In Japan, COVID-19 is currently categorized as a Class 2 disease, along with SARS and tuberculosis, and is subject to restricting movements of patients and their close contacts, while allowing central and local governments to issue emergency measures. Downgrading it to Class 5 would mean scrapping those rules. The planned change would mark a major turning point in Japan’s COVID-19 policy toward normalizing social and economic activities. The move, however, comes as Japan faces widespread infections and record levels of deaths in what is considered its eighth wave of outbreak since the pandemic began three years ago.
According to the Health Ministry, daily deaths totalled a record high of 503. Experts say the latest increase could be linked to worsening chronic illnesses among older patients. Downgrading the legal status of COVID-19 under the infectious disease law could remove ongoing hospitalization and self-isolation rules and help to free up hospital beds reserved for COVID-19 patients, Health Minister Katsunobu Kato told reporters.
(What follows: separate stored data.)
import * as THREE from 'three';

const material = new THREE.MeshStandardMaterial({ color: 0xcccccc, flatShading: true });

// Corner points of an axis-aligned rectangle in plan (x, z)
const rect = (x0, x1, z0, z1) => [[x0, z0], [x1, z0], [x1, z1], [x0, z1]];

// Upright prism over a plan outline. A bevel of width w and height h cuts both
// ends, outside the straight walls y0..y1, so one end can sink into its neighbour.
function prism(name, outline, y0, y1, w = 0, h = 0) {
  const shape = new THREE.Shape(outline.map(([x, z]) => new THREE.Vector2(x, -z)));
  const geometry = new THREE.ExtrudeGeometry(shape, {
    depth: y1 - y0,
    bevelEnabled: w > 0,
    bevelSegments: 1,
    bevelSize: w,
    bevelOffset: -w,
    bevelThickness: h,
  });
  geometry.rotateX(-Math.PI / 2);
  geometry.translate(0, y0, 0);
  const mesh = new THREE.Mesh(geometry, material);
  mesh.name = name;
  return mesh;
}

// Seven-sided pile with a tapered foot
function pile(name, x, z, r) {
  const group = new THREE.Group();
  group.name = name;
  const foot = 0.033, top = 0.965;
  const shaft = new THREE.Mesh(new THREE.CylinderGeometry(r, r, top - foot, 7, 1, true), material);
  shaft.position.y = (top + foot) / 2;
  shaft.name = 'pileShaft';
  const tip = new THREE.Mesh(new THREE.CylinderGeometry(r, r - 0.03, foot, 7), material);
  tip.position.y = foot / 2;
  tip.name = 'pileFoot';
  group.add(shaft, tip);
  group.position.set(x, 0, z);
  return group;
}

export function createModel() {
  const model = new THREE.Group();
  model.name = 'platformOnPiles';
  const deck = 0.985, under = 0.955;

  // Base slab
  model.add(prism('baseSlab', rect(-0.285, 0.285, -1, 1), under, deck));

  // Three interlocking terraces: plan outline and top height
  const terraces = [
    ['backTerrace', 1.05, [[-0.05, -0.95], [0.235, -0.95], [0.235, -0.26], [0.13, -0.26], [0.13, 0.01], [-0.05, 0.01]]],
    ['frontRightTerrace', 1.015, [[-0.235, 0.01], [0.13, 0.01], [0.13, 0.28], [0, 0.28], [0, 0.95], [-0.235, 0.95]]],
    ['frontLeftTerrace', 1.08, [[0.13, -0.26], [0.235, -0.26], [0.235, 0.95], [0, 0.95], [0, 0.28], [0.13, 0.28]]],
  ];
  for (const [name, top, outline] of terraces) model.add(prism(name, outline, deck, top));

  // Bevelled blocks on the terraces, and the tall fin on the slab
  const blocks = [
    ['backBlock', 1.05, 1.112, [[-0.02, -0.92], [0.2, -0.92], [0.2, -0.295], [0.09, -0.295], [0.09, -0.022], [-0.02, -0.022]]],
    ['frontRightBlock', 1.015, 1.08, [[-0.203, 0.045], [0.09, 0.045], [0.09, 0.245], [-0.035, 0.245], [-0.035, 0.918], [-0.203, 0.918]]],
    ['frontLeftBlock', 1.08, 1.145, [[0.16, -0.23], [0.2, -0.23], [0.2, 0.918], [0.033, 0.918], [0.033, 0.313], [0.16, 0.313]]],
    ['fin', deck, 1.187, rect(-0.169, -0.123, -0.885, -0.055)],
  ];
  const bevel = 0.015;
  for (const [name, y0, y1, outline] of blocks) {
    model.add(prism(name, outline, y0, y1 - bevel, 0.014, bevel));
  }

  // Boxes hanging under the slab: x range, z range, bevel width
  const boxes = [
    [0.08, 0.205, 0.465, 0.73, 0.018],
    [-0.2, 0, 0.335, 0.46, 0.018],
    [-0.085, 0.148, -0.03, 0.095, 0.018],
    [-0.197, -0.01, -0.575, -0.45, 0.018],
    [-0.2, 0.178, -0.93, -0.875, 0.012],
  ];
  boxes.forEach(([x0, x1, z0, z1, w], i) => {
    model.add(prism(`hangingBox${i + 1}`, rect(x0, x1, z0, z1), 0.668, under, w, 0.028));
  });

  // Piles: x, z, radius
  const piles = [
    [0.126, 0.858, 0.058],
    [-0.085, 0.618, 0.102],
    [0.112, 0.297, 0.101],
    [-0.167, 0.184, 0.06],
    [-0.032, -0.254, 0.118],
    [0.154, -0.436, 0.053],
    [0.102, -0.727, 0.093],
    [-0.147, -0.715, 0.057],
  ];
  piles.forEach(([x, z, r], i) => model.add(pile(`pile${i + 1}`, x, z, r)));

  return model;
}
The idea is to create a system where COVID-19 can be treated as part of ordinary medical services, he said. But he cautioned: “Changing its classification doesn’t mean coronavirus is gone. We still need everyone to take voluntary measures by using masks and precautions.”
Kato said mask wearing is unnecessary outdoors now and that indoor use would also be eased once the downgrade is in place. Kato said it will require some adjustments for people, workplaces, municipalities, and hospitals, and declined to set an exact timeline, other than to say it would occur in “the spring.” Details are still being worked out but the cost of COVID-19 treatments and vaccinations are expected to still be covered by the government for now.
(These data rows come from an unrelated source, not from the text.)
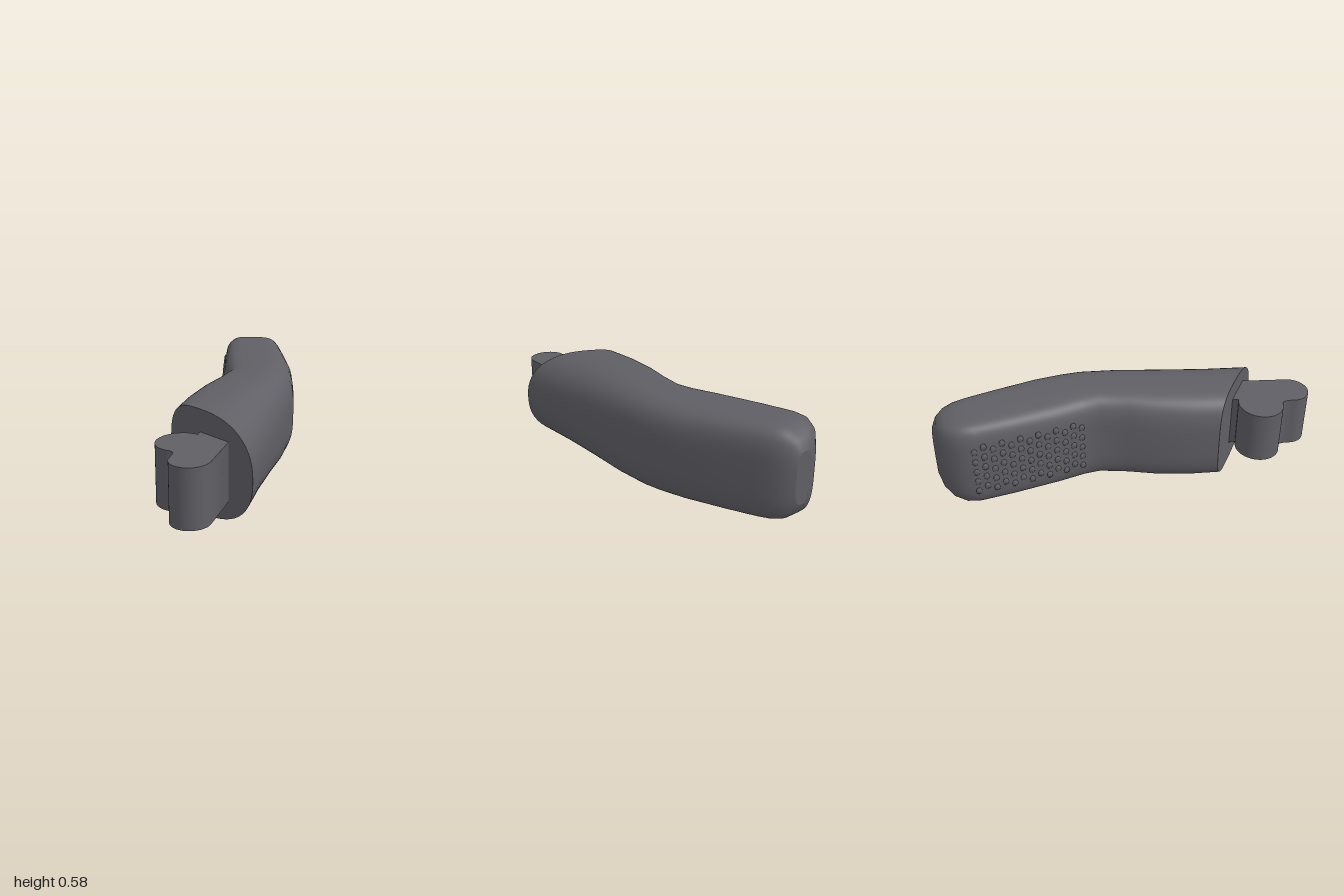
import * as THREE from 'three';
import { mergeGeometries } from 'three/addons/utils/BufferGeometryUtils.js';

const SEG = 56;
const slope = (z) => 0.303 - 0.052 * z; // centre height along the tilted handle

// Stations from front to rear: left x, z, right x, z, half height, left and right squareness
const STATIONS = [
  [-0.16, 0.47, 0.355, 0.725, 0.262, 3.5, 2.4],
  [-0.17, 0.32, 0.325, 0.47, 0.264, 3.5, 2.5],
  [-0.16, 0.13, 0.30, 0.2, 0.264, 3.6, 2.7],
  [-0.135, 0, 0.28, -0.05, 0.262, 3.8, 3],
  [-0.122, -0.14, 0.25, -0.26, 0.259, 4, 3.2],
  [-0.145, -0.23, 0.22, -0.36, 0.257, 4.3, 3.4],
  [-0.2, -0.36, 0.17, -0.5, 0.255, 4.6, 3.6],
  [-0.285, -0.6, 0.07, -0.7, 0.252, 5, 4],
  [-0.34, -0.77, 0, -0.845, 0.25, 5, 4],
  [-0.35, -0.84, -0.03, -0.9, 0.245, 4.6, 4],
  [-0.325, -0.91, -0.06, -0.945, 0.23, 4, 3.6],
  [-0.28, -0.96, -0.095, -0.98, 0.195, 3.5, 3.2],
  [-0.225, -0.99, -0.13, -0.998, 0.14, 3, 3],
];

// One closed cross-section, square on the left and rounder on the right
function ring([lx, lz, rx, rz, h, nl, nr], split) {
  const pts = [];
  for (let j = 0; j < SEG; j++) {
    const a = (j / SEG) * Math.PI * 2, c = Math.cos(a), s = Math.sin(a);
    const n = c < 0 ? nl : nr;
    const px = Math.sign(c) * Math.abs(c) ** (2 / n);
    const py = Math.sign(s) * Math.abs(s) ** (2 / n);
    const u = split + px * (c < 0 ? split : 1 - split);
    const z = lz + (rz - lz) * u;
    pts.push([lx + (rx - lx) * u, slope(z) + py * h, z]);
  }
  return pts;
}

function makeGeometry(points, index) {
  const g = new THREE.BufferGeometry();
  g.setAttribute('position', new THREE.Float32BufferAttribute(points.flat(), 3));
  g.setIndex(index);
  g.computeVertexNormals();
  return g;
}

// Fan that closes a ring
function capGeometry(pts, front) {
  const centre = [0, 1, 2].map((k) => pts.reduce((t, p) => t + p[k], 0) / SEG);
  const index = [];
  for (let j = 0; j < SEG; j++) {
    const k = (j + 1) % SEG;
    index.push(SEG, front ? j : k, front ? k : j);
  }
  return makeGeometry([...pts, centre], index);
}

export function createModel() {
  const group = new THREE.Group();
  const darkGrey = new THREE.MeshStandardMaterial({ color: 0x605f65 });
  darkGrey.name = 'darkGrey';
  const add = (name, geometry) => {
    const mesh = new THREE.Mesh(geometry, darkGrey);
    mesh.name = name;
    group.add(mesh);
  };

  // Bent handle body lofted through the stations
  const rings = STATIONS.map((s, i) => ring(s, 0.37 + 0.12 * Math.min(1, i / 7)));
  const index = [];
  for (let i = 0; i < rings.length - 1; i++) {
    for (let j = 0; j < SEG; j++) {
      const a = i * SEG + j, b = i * SEG + (j + 1) % SEG;
      index.push(a, a + SEG, b, b, a + SEG, b + SEG);
    }
  }
  add('handleBody', makeGeometry(rings.flat(), index));
  add('frontFace', capGeometry(rings[0], true));
  add('rearFace', capGeometry(rings[rings.length - 1], false));

  // Connector with two round lobes, drawn in plan as (x, -z)
  const plan = new THREE.Shape();
  plan.moveTo(0.03, -0.5);
  plan.lineTo(0.205, -0.5);
  plan.lineTo(0.222, -0.9);
  plan.absarc(0.125, -0.903, 0.097, 0, -Math.PI, true);
  plan.quadraticCurveTo(0.025, -0.845, 0.005, -0.835);
  plan.absarc(0, -0.715, 0.12, -Math.PI / 2, -Math.PI * 1.6, true);
  plan.lineTo(0.03, -0.5);
  const connector = new THREE.ExtrudeGeometry(plan, { depth: 0.292, bevelEnabled: false, curveSegments: 20 });
  connector.rotateX(-Math.PI / 2);
  const pos = connector.attributes.position;
  for (let i = 0; i < pos.count; i++) {
    pos.setY(i, pos.getY(i) - 0.146 + slope(pos.getZ(i)) + 0.003);
  }
  connector.computeVertexNormals();
  // Smooth the curved walls while keeping the rims sharp
  const sums = new Map(), normal = connector.attributes.normal;
  const key = (i) => [pos.getX(i), pos.getZ(i)].map((v) => v.toFixed(4)).join();
  const isWall = (i) => Math.abs(normal.getY(i)) < 0.5;
  for (let i = 0; i < pos.count; i++) {
    if (!isWall(i)) continue;
    if (!sums.has(key(i))) sums.set(key(i), new THREE.Vector3());
    sums.get(key(i)).add(new THREE.Vector3().fromBufferAttribute(normal, i));
  }
  for (let i = 0; i < pos.count; i++) {
    if (!isWall(i)) continue;
    const n = sums.get(key(i)).clone().normalize();
    normal.setXYZ(i, n.x, n.y, n.z);
  }
  add('connector', connector);

  // Staggered grip bumps along the rear of the right-hand side
  const edge = STATIONS.slice(5, 10).map(([x, z]) => new THREE.Vector3(x, 0, z));
  const path = new THREE.CatmullRomCurve3(edge);
  const bumps = [];
  for (let col = 0; col < 13; col++) {
    for (let row = 0; row < 5; row++) {
      const t = 0.03 + (col / 13) * 0.95;
      const p = path.getPointAt(t), d = path.getTangentAt(t);
      const bump = new THREE.SphereGeometry(1, 6, 4);
      bump.scale(0.008, 0.021, 0.018);
      bump.rotateY(Math.atan2(d.x, d.z));
      const y = slope(p.z) - 0.135 + row * 0.062 + (col % 2) * 0.025;
      bump.translate(p.x + 0.002, y, p.z);
      bumps.push(bump);
    }
  }
  add('gripBumps', mergeGeometries(bumps));

  return group;
}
Foreign visitors to Japan in 2022 up 15-fold to 3.83 million – Nationwide
The number of foreign visitors to Japan in 2022 sharply recovered and grew 15-fold from the previous year to 3.83 million after the easing of border controls imposed to counter the coronavirus pandemic, according to government data. The number was still 88 percent lower than the record high of 31.88 million in the pre-pandemic year of 2019, the Japan Tourism Agency said.
A further recovery in the number of foreign arrivals will likely depend on the return of visitors from mainland China, which until earlier this month largely restricted overseas travel under its strict “zero-COVID” policy. Japan has also strengthened its border controls for those traveling from China to prevent the spread of COVID-19 after cases have exploded in the East Asian neighbour following the easing of its restrictions.
By origin, the largest number of travellers in 2022 came from South Korea at 1.01 million, followed by 331,100 from Taiwan, 323,500 from the United States and 284,100 from Vietnam. Japan scrapped coronavirus testing requirements in October last year. The number of visitors to Japan in December alone was 1.37 million, significantly increasing from 12,084 a year earlier.
Coming-of-Age Day ceremonies held across Japan – Nationwide
Young women in colourful kimonos and smartly-dressed men celebrated Coming-of-Age Day at ceremonies across Japan. Held annually on the second Monday of January, the day marked the first Coming-of-Age Day since Japan lowered the age of adulthood from 20 to 18 years old in 2022.
Once again, the ceremonies were held in the shadow of the coronavirus with infection numbers rising in Japan. Participants wore masks, while ceremonies were scaled back in some prefectures. As usual, Tokyo Disneyland and DisneySea were popular spots for young adults to celebrate the day.
The government lowered the age of adulthood to 18 last April by revising the Civil Code and changing the legal definition of an adult for the first time in over 140 years, opening up new freedoms and responsibilities for 18- and 19-year-olds. According to the Ministry of Internal Affairs and Communications, as of Jan 1, there were an estimated 1.120 million 18-year-olds, 1.13 million 19-year-olds and 1.17 million 20-year-olds.